What the task requires:
From the first line of the data down to the line bearing "list of equal-length", output every line exactly and include no pictures.

(Dataset entries)
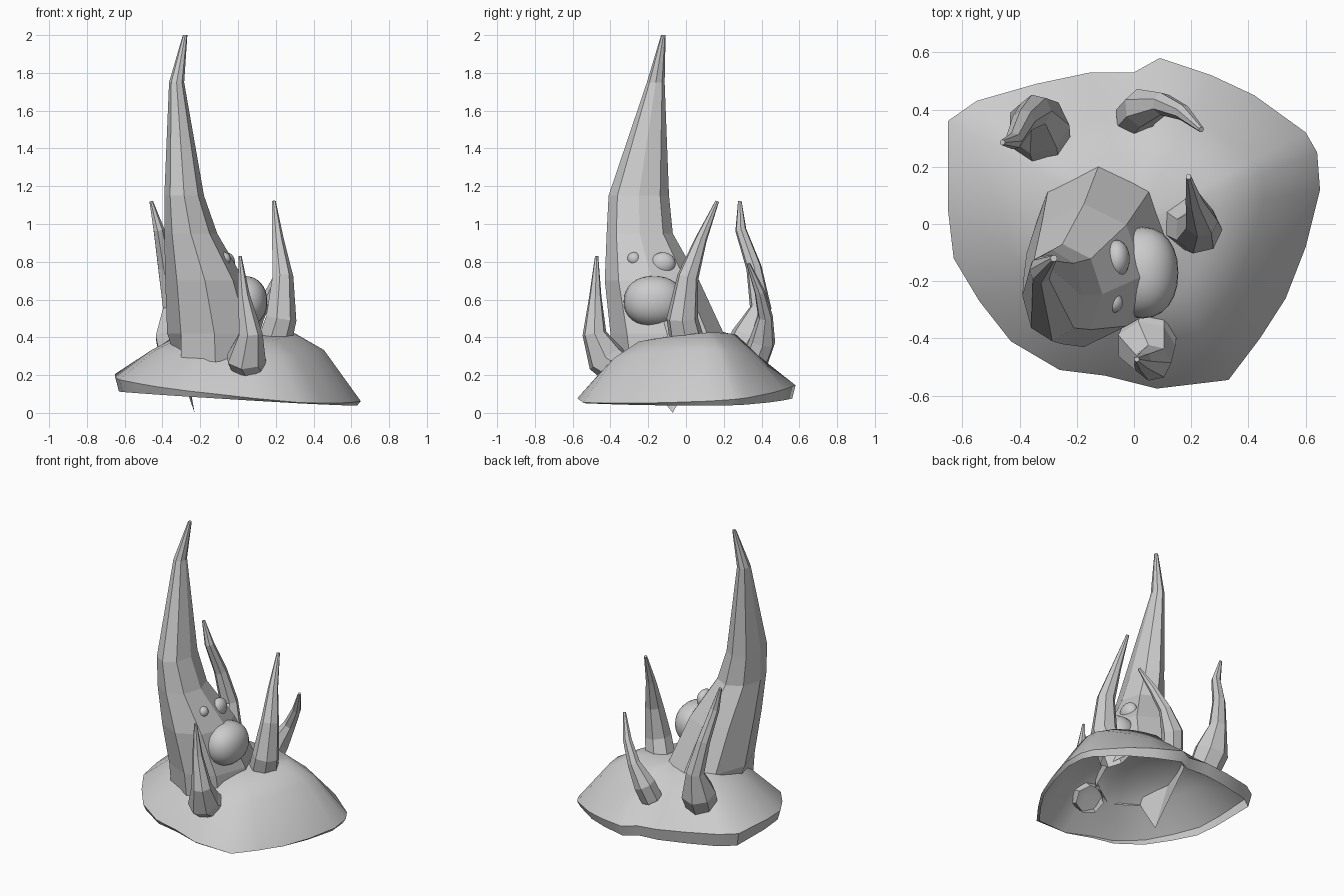
import bpy, bmesh, math
from mathutils import Vector

if "Cube" in bpy.data.objects:
    bpy.data.objects.remove(bpy.data.objects["Cube"])


def loft(name, rings, tip=False, smooth=None):
    """Skin a list of equal-length vertex rings; optionally close the last one."""
    bm = bmesh.new()
    loops = [[bm.verts.new(p) for p in ring] for ring in rings]
    n = len(loops[0])
    for a, b in zip(loops, loops[1:]):
        for i in range(n):
            j = (i + 1) % n
            bm.faces.new((a[i], a[j], b[j], b[i]))
    if tip:
        bm.faces.new(loops[-1])
    me = bpy.data.meshes.new(name)
    bm.to_mesh(me)
    bm.free()
    ob = bpy.data.objects.new(name, me)
    bpy.context.collection.objects.link(ob)
    if smooth:
        bpy.ops.object.select_all(action='DESELECT')
        ob.select_set(True)
        bpy.context.view_layer.objects.active = ob
        bpy.ops.object.shade_smooth_by_angle(angle=math.radians(smooth))
    return ob


def horn(name, path, sides=7):
    """Curved tapering spike, rings square to the path. path: (x, y, z, radius)."""
    pts = [Vector(p[:3]) for p in path]
    rings = []
    for k, p in enumerate(pts):
        t = (pts[min(k + 1, len(pts) - 1)] - pts[max(k - 1, 0)]).normalized()
        u = Vector((0, 1, 0)).cross(t).normalized()
        v = t.cross(u)
        r = path[k][3]
        rings.append([p + r * (u * math.cos(a) + v * math.sin(a))
                      for a in (2 * math.pi * i / sides for i in range(sides))])
    return loft(name, rings, tip=True)


def ball(name, loc, radii, power=1.0):
    """Ellipsoid; power below 1 makes it boxier."""
    bpy.ops.mesh.primitive_uv_sphere_add(segments=24, ring_count=16, location=loc)
    ob = bpy.context.object
    ob.name = name
    for v in ob.data.vertices:
        v.co = [math.copysign(abs(c) ** power, c) * r for c, r in zip(v.co, radii)]
    bpy.ops.object.shade_smooth()
    return ob


# Rocky mound: open shell with an irregular tilted rim
rim = [(-.65, .36), (-.65, .05), (-.63, -.12), (-.54, -.27), (-.43, -.41), (-.26, -.51),
       (-.1, -.53), (.08, -.575), (.33, -.545), (.44, -.4), (.53, -.26), (.6, -.08),
       (.65, .12), (.64, .25), (.6, .32), (.42, .45), (.27, .52), (.09, .58),
       (0, .53), (-.15, .53), (-.34, .49), (-.55, .43)]
levels = [(.97, lambda x, y: .075 - .06 * x + .01 * y),
          (1.0, lambda x, y: .12 - .1 * x + .06 * y),
          (.70, lambda x, y: .29 + .1 * abs(x) + (-.03 if y > 0 else .06) * y),
          (.46, lambda x, y: .385 + .1 * abs(x) + .09 * y),
          (.03, lambda x, y: .42)]
loft("mound", [[(x * s, y * s, f(x * s, y * s)) for x, y in rim] for s, f in levels],
     tip=True, smooth=50)

# Main tall spike: horizontal rings (cx, cy, z, rx, ry)
sections = [(-.12, -.085, .27, .255, .30), (-.125, -.10, .42, .25, .30),
            (-.175, -.18, .70, .21, .25), (-.25, -.245, .95, .14, .175),
            (-.285, -.25, 1.15, .105, .16), (-.325, -.16, 1.75, .04, .047),
            (-.28, -.12, 2.0, .012, .012)]
rings = [[(cx + rx * math.cos(a), cy + ry * math.sin(a), z)
          for a in (2 * math.pi * i / 8 for i in range(8))]
         for cx, cy, z, rx, ry in sections]
rings[0] = [(x, y, z + .2 * (y + .385)) for x, y, z in rings[0]]  # follow the slope
rings[0][4] = (-.23, -.07, 0.0)  # root corner reaching down inside the mound
loft("main_spike", rings, tip=True)

# Nose and eyes on the right flank of the main spike
ball("nose", (.03, -.17, .59), (.125, .16, .135), .92)
ball("large_eye", (-.06, -.122, .79), (.045, .066, .06))
ball("small_eye", (-.075, -.275, .815), (.036, .036, .036))

# Smaller curved spikes around the mound
horn("front_spike", [(.07, -.34, .21, .09), (.04, -.425, .29, .105), (.065, -.485, .42, .065),
                     (.03, -.48, .62, .033), (.01, -.473, .83, .009)])
horn("right_spike", [(.17, .02, .31, .10), (.225, -.02, .5, .085), (.235, .01, .72, .058),
                     (.21, .08, .92, .032), (.19, .165, 1.12, .01)])
horn("back_left_spike", [(-.32, .28, .28, .10), (-.335, .345, .40, .11), (-.345, .395, .56, .058),
                         (-.385, .36, .77, .042), (-.42, .29, .97, .03), (-.46, .285, 1.12, .01)])
horn("back_spike", [(0, .37, .28, .07), (.03, .405, .38, .07), (.10, .42, .51, .04),
                    (.17, .39, .64, .028), (.235, .33, .79, .01)])
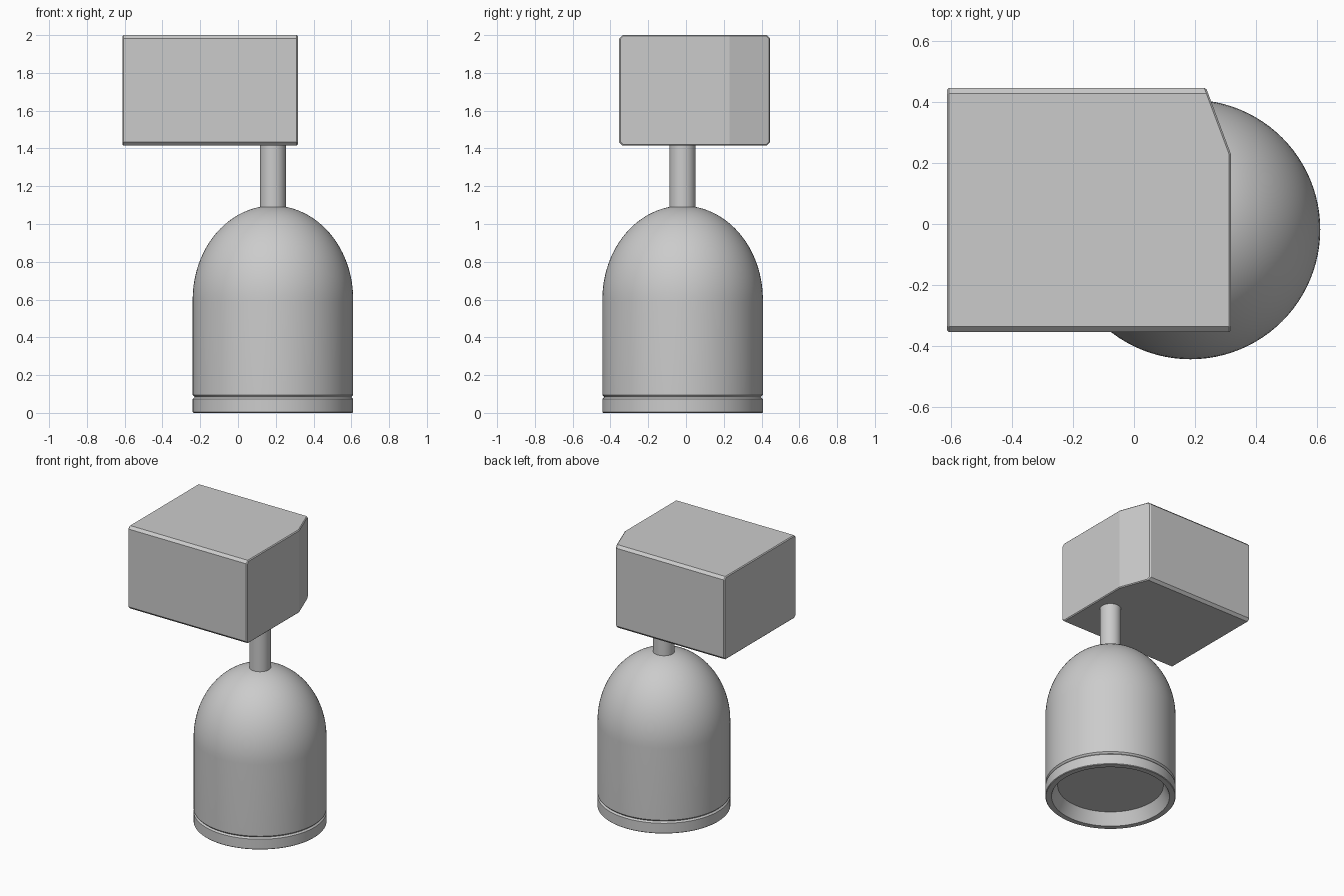
import bpy, bmesh, math

if "Cube" in bpy.data.objects:
    bpy.data.objects.remove(bpy.data.objects["Cube"])

CX, CY = 0.185, -0.018
SEG = 96


def finish(name, bm):
    bmesh.ops.remove_doubles(bm, verts=bm.verts, dist=1e-5)
    bmesh.ops.recalc_face_normals(bm, faces=bm.faces)
    mesh = bpy.data.meshes.new(name)
    bm.to_mesh(mesh)
    bm.free()
    ob = bpy.data.objects.new(name, mesh)
    bpy.context.collection.objects.link(ob)
    return ob


def smooth(ob):
    bpy.ops.object.select_all(action='DESELECT')
    ob.select_set(True)
    bpy.context.view_layer.objects.active = ob
    bpy.ops.object.shade_smooth_by_angle(angle=math.radians(30))


def lathe(name, profile, closed=False):
    """Spin (radius, z) points about the vertical axis of the lamp head."""
    bm = bmesh.new()
    vs = [bm.verts.new((CX + r, CY, z)) for r, z in profile]
    edges = [bm.edges.new(p) for p in zip(vs, vs[1:])]
    if closed:
        edges.append(bm.edges.new((vs[-1], vs[0])))
    bmesh.ops.spin(bm, geom=vs + edges, cent=(CX, CY, 0), axis=(0, 0, 1),
                   angle=math.tau, steps=SEG, use_duplicate=False)
    ob = finish(name, bm)
    smooth(ob)
    return ob


# Domed body: flat base, straight wall, elliptical top
R, Z0, H = 0.425, 0.6, 0.497
dome = [(R * math.cos(a), Z0 + H * math.sin(a))
        for a in (math.pi / 2 * i / 24 for i in range(24))]
lathe("domed_body", [(0, 0.084), (R - 0.01, 0.084), (R, 0.095)] + dome + [(0, Z0 + H)])

# Open base ring with a tapered inner wall
lathe("base_ring", [(0.385, 0), (R - 0.004, 0), (R, 0.004), (R, 0.074),
                    (R - 0.01, 0.084), (0.345, 0.084)], closed=True)

# Stem between body and box
lathe("stem", [(0, 1.05), (0.069, 1.05), (0.069, 1.43), (0, 1.43)])

# Mounting box with one cut corner
bm = bmesh.new()
outline = [(-0.612, -0.354), (0.317, -0.354), (0.317, 0.23), (0.236, 0.446), (-0.612, 0.446)]
face = bm.faces.new([bm.verts.new((x, y, 1.415)) for x, y in outline])
ext = bmesh.ops.extrude_face_region(bm, geom=[face])
for v in ext["geom"]:
    if isinstance(v, bmesh.types.BMVert):
        v.co.z = 2.0
bmesh.ops.recalc_face_normals(bm, faces=bm.faces)
# Wider chamfer along the long edges
long_edges = [e for e in bm.edges
              if abs(e.verts[0].co.y - e.verts[1].co.y) < 1e-4
              and abs(e.verts[0].co.z - e.verts[1].co.z) < 1e-4]
bmesh.ops.bevel(bm, geom=long_edges, offset=0.018, offset_type='OFFSET',
                segments=1, profile=0.5, affect='EDGES')
box = finish("mounting_box", bm)
bev = box.modifiers.new("edge_chamfer", 'BEVEL')
bev.width = 0.006
bev.segments = 1
bev.limit_method = 'ANGLE'
bev.angle_limit = math.radians(50)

Expected answer:
import bpy, bmesh, math
from mathutils import Vector

if "Cube" in bpy.data.objects:
    bpy.data.objects.remove(bpy.data.objects["Cube"])


def loft(name, rings, tip=False, smooth=None):
    """Skin a list of equal-length vertex rings; optionally close the last one."""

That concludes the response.